People in a Leeds suburb are launching a huge campaign to restore a treasured landmark.
The Oakwood Traders And Residents Association is aiming to raise the £120,000 needed to save Oakwood Clock.
The group is planning to contact organisations, businesses and householders across the area, asking them to contribute what they can to the fund.
And the Friends of Roundhay Park (FoRP) has pledged the first £1,000 to kickstart the fundraising drive.
Roger Williams, local businessman and committee chairman, said: “We want to restore it to its former glory and try to ensure that it is maintained in that good state.
“And we want to get it done as soon as possible.”
He added: “It’s a much-loved feature of Oakwood and I think everybody wants to see it restored. It’s looking rather sad at the moment and it reflects badly on the whole area.”
The base of the clock, off Roundhay Road, was recently fenced off for repairs after a rotting post collapsed.
Julia Wilson, chairperson of FoRP, said: “It wasn’t dangerous but it looked horrendous.”
It was thought the landmark’s future had been secured as long ago as 2009, with the promise of cash from Tesco under plans for a larger store to replace its existing shop on Roundhay Road.
But with the supermarket project now not expected to get underway until at least 2014, locals feared the clocktower wouldn’t survive the wait.
As well as asking locals to fund the project, the committee will also be applying for charity funding to restore the tower.

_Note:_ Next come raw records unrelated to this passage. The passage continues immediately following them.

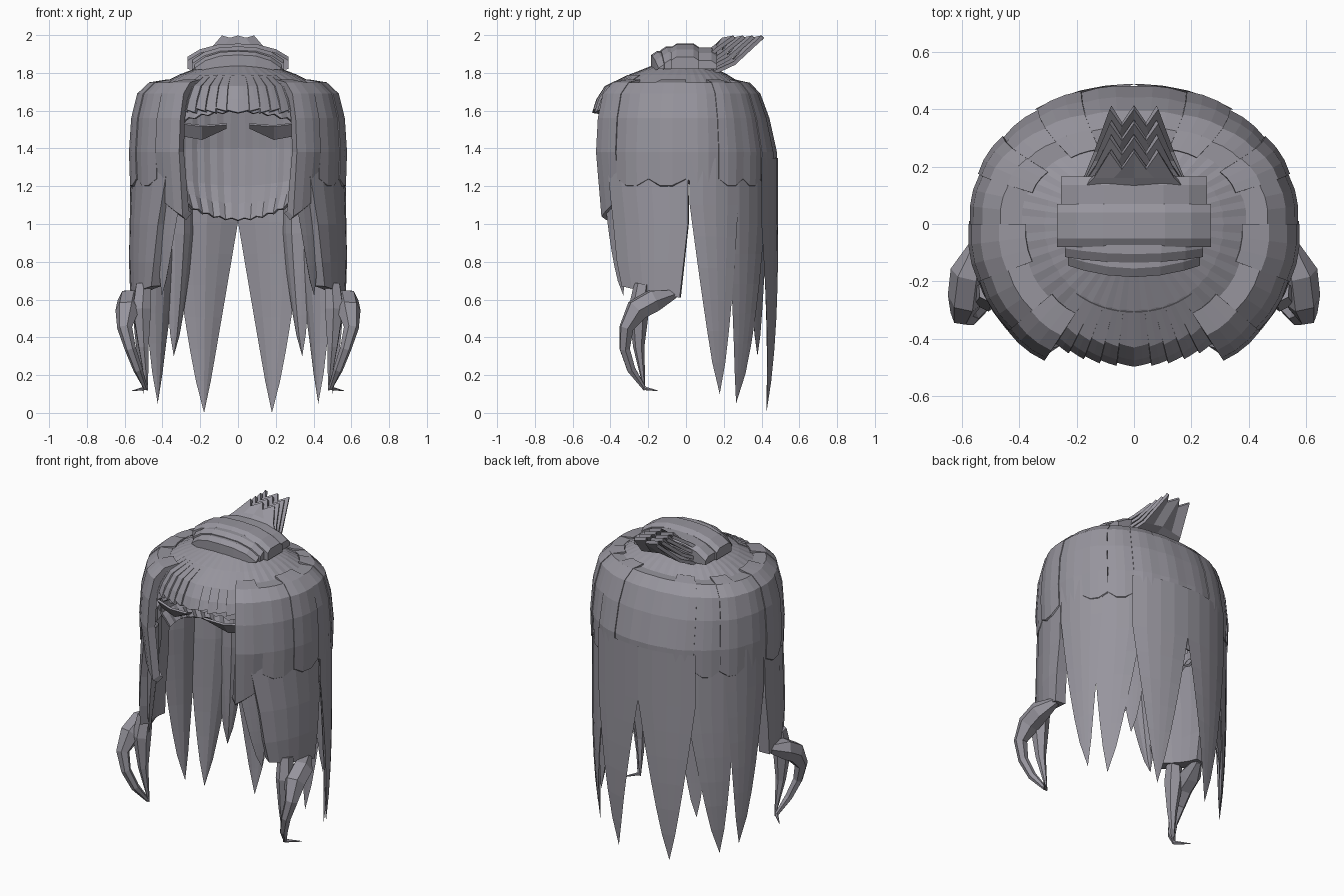
import bpy, bmesh, math
from mathutils import Vector

old = bpy.data.objects.get("Cube")
if old:
    bpy.data.objects.remove(old, do_unlink=True)

mat = bpy.data.materials.new("ash_grey_hair")
mat.use_nodes = True
COLOUR = (0.31, 0.30, 0.34, 1)
mat.diffuse_color = COLOUR
bsdf = mat.node_tree.nodes["Principled BSDF"]
bsdf.inputs["Base Color"].default_value = COLOUR
bsdf.inputs["Roughness"].default_value = 0.8


def add(name, data):
    ob = bpy.data.objects.new(name, data)
    bpy.context.scene.collection.objects.link(ob)
    data.materials.append(mat)
    return ob


def head(deg, scale, z):
    """Point on the head outline at an angle, scaled outward, at height z."""
    a = math.radians(deg)
    c, s = math.cos(a), math.sin(a)
    depth = 0.56
    if s > 0:  # the back of the head slopes in earlier than the front
        depth = 0.488 * (1 - 0.4 * max(0, z - 1.4) * s)
    return Vector((math.copysign(abs(c) ** 0.97, c) * 0.58 * scale,
                   math.copysign(abs(s) ** 0.95, s) * depth * scale, z))


def sheet(name, nu, nv, f, thick=0.0, mirror=True):
    """Grid surface from f(u, j): u runs 0..1 across, j counts rows downward."""
    bm = bmesh.new()
    g = [[bm.verts.new(f(i / nu, j)) for j in range(nv)] for i in range(nu + 1)]
    for i in range(nu):
        for j in range(nv - 1):
            bm.faces.new((g[i][j], g[i][j + 1], g[i + 1][j + 1], g[i + 1][j]))
    bmesh.ops.remove_doubles(bm, verts=bm.verts, dist=0.0005)
    me = bpy.data.meshes.new(name)
    bm.to_mesh(me)
    bm.free()
    ob = add(name, me)
    if thick:
        mod = ob.modifiers.new("Thickness", "SOLIDIFY")
        mod.thickness, mod.offset = thick, -1
    if mirror:
        ob.modifiers.new("Mirror", "MIRROR")


# Pleated crown
CROWN = [(0, 1.865), (0.27, 1.85), (0.54, 1.79), (0.74, 1.73), (0.82, 1.66), (0.86, 1.59)]
PLEATS = 80


def crown(u, j):
    k = round(u * PLEATS)
    scale, z = CROWN[j]
    p = head(u * 360, scale * (1 - 0.015 * (k % 2)), z)
    if j == len(CROWN) - 1:
        p.z += 0.015 * (k % 2) - 0.6 * p.x ** 2
    return p


sheet("crown", PLEATS, len(CROWN), crown, 0.015, False)

# Overlapping fringe strands, each stepped over its neighbour
for n in range(6):
    def fringe(u, j, n=n):
        scale, z = CROWN[j + 2]
        scale += 0.008 + 0.02 * (1 - u) * (j > 0)
        p = head(-90 + 6.4 * (n + u), scale, z)
        if j == 3:
            p.z += 0.015 * u + 0.008 * (n % 2)
        return p
    sheet("fringe_strand", 2, 4, fringe, 0.02)

# Rounded cap behind the face opening
CAP = [(0.86, 1.66), (0.88, 1.4), (0.86, 1.2), (0.82, 1.1), (0.76, 1.015)]


def back_cap(u, j):
    k = round(u * 48)
    scale, z = CAP[j]
    p = head(-10 + 200 * u, scale - 0.012 * (k % 2), z)
    p.z += max(0, 1.3 - z) * 3.5 * p.x ** 2 + (0.012 * (k % 2) if j > 2 else 0)
    return p


sheet("back_cap", 48, len(CAP), back_cap, 0.015, False)

# Bulging upper layer of overlapping panels with scalloped ends
UPPER = [(0.65, 1.765), (0.81, 1.75), (0.92, 1.69), (0.975, 1.56),
         (0.995, 1.38), (0.985, 1.2), (0.93, 1.18)]
BOUNDS = [-58, -41, -20, 0, 20, 38, 55, 72, 90]
for n, (a, b) in enumerate(zip(BOUNDS, BOUNDS[1:])):
    def panel(u, j, a=a, b=b, n=n):
        scale, z = UPPER[j]
        if n == 0 and j > 4:
            z -= 0.16 * (1 - 0.6 * u)
            scale -= 0.05
        elif j > 4:
            z += 0.16 * (u - 0.5) ** 2
        if j == 0:
            z -= 0.015 * (n % 2)
            scale += 0.03 * (n % 2)
        scale *= 1 - 0.01 * (n % 2) + 0.008 * math.sin(math.pi * u)
        return head(a + (b - a) * u, scale, z)
    sheet("upper_panel", 3, len(UPPER), panel, 0.05)

# Long side lock that ends above the curl
SIDE = [(0.97, 1.35, -50), (0.99, 1.0, -43), (0.995, 0.8, -40), (0.985, 0.65, -37)]


def side_lock(u, j):
    scale, z, start = SIDE[j]
    end = 1 - 2 * max(0, j - 1)
    p = head(start + (end - start) * u, scale, z)
    if j == 3:
        p.z += 0.02 - 0.06 * u
    return p


sheet("side_lock", 5, len(SIDE), side_lock, 0.07)

ROWS = 8


def strand(name, start, end, tip, tip_z, valley, scale=0.975, tip_scale=0.9, power=0.7):
    """Pointed lens-shaped lock hanging from under the upper layer."""
    def f(u, j):
        t, z = 0, 1.35
        if j:
            t = (j - 1) / (ROWS - 2)
            z = valley + (tip_z - valley) * t
        w = (1 - t) ** power
        s = u * 2 if u <= 0.5 else 2 - u * 2
        ang = tip + w * (start + (end - start) * s - tip)
        r = scale + (tip_scale - scale) * t ** 3
        if u > 0.5:
            r -= 0.11 * math.sin(math.pi * s) * w
        return head(ang, r, z)
    sheet(name, 8, ROWS, f)


# Pointed lower locks from the face around to the back
strand("front_inner_strand", -55, -36, -40, 0.62, 1.1, 0.92, 0.9)
strand("inner_side_strand", -46, -14, -34, 0.85, 1.2, 0.88, 0.86)
strand("side_strand", 2, 34, 22, 0.1, 1.1, 0.985, 0.93)
strand("rear_side_strand", 27, 60, 36, 0.05, 1.0, 0.975, 0.9)
strand("rear_corner_strand", 44, 66, 53, 0.3, 0.95, 0.95, 0.96)
strand("rear_strand", 54, 90, 71, 0.0, 1.01, 1.0, 0.92, 0.8)

# Faceted curls below the side locks
OUTER_CURL = [(0.54, -0.06, 0.63, 0.025), (0.575, -0.17, 0.595, 0.065), (0.585, -0.26, 0.545, 0.065),
              (0.6, -0.315, 0.45, 0.04), (0.57, -0.325, 0.34, 0.03),
              (0.53, -0.29, 0.23, 0.025), (0.49, -0.22, 0.13, 0.012), (0.56, -0.15, 0.117, 0.002)]
INNER_CURL = [(0.5, -0.23, 0.68, 0.045), (0.51, -0.25, 0.55, 0.055),
              (0.5, -0.25, 0.35, 0.03), (0.48, -0.22, 0.12, 0.004)]
for side in (1, -1):
    for name, pts in (("outer_curl", OUTER_CURL), ("inner_curl", INNER_CURL)):
        cu = bpy.data.curves.new(name, "CURVE")
        cu.dimensions = "3D"
        cu.bevel_depth, cu.bevel_resolution = 1, 1
        cu.use_fill_caps = True
        sp = cu.splines.new("POLY")
        sp.use_smooth = False
        sp.points.add(len(pts) - 1)
        for p, (x, y, z, r) in zip(sp.points, pts):
            p.co, p.radius = (side * x, y, z, 1), r
        add(name, cu)

# Upswept tuft of stacked blades with three points each
for layer in range(4):
    def tuft(u, j, n=layer):
        x = (1 - 2 * u) * (0.2, 0.14, 0.085)[j]
        y = (0.1, 0.25 - 0.03 * n, 0.4 - 0.05 * n)[j]
        z = (1.82 + 0.03 * n, 1.88 + 0.025 * n, 1.998)[j] - 0.15 * abs(x) * (j < 2)
        if j == 2 and round(u * 4) % 2:
            y, z = y - 0.06, z - 0.012
        return Vector((x, y, z))
    sheet("tuft_blade", 4, 3, tuft, 0.02, False)

# Bun of arched bands lying across the crown
ARCH = [(0, 0), (0.4, 0.005), (0.75, 0.03), (1, 0.07), (1, 0.2)]


def band(name, half, front, back, top, bow=0.0):
    rows = [(back, 0.2), (back, 0.02), (back - 0.03, 0), (front + 0.03, 0), (front, 0.02), (front, 0.2)]

    def f(u, j):
        x, drop = ARCH[round(u * 4)]
        y, low = rows[j]
        if j > 2:
            y += bow * x * x
        return Vector((x * half, y, max(top - drop - low, 1.82 - 0.02 * (1 - x))))
    sheet(name, 4, len(rows), f)


band("bun_front_band", 0.23, -0.185, -0.06, 1.915, 0.04)
band("bun_inner_band", 0.24, -0.135, -0.02, 1.94, 0.02)
band("bun_middle_band", 0.268, -0.08, 0.07, 1.955)
band("bun_rear_band", 0.255, 0.04, 0.165, 1.935)

# Slanted brows under the fringe
BROW = [(0.06, 1.525, 1.505), (0.19, 1.515, 1.445), (0.3, 1.53, 1.465)]


def brow(u, j):
    x, upper, lower = BROW[round(u * 2)]
    y = -0.44 + 0.5 * x * x
    return Vector((x, y, upper)) if j == 0 else Vector((x, y + 0.05, lower))


sheet("brow", 2, 2, brow, 0.012)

And plans for a raffle, with cash prizes and gifts provided by traders in the local area, are already under way.
Mr Williams said that with the right prizes, he hoped it could raise as much as £30,000.
Although the clocktower is a public building, cash-strapped Leeds City Council cannot afford to restore it.
But all three Roundhay councillors – Coun Ghulam Hussain, Coun Christine Macniven and Coun Bill Urry – are backing the project and hope to provide some funding through their MICE money.
Oakwood clock was made by William Potts & Son, one of the most important makers of turret clocks in Britain and the last firm of clockmakers to receive the Royal Warrant from Queen Victoria. It was originally situated at Kirkgate Market in Leeds city centre but moved to Oakwood 100 years ago.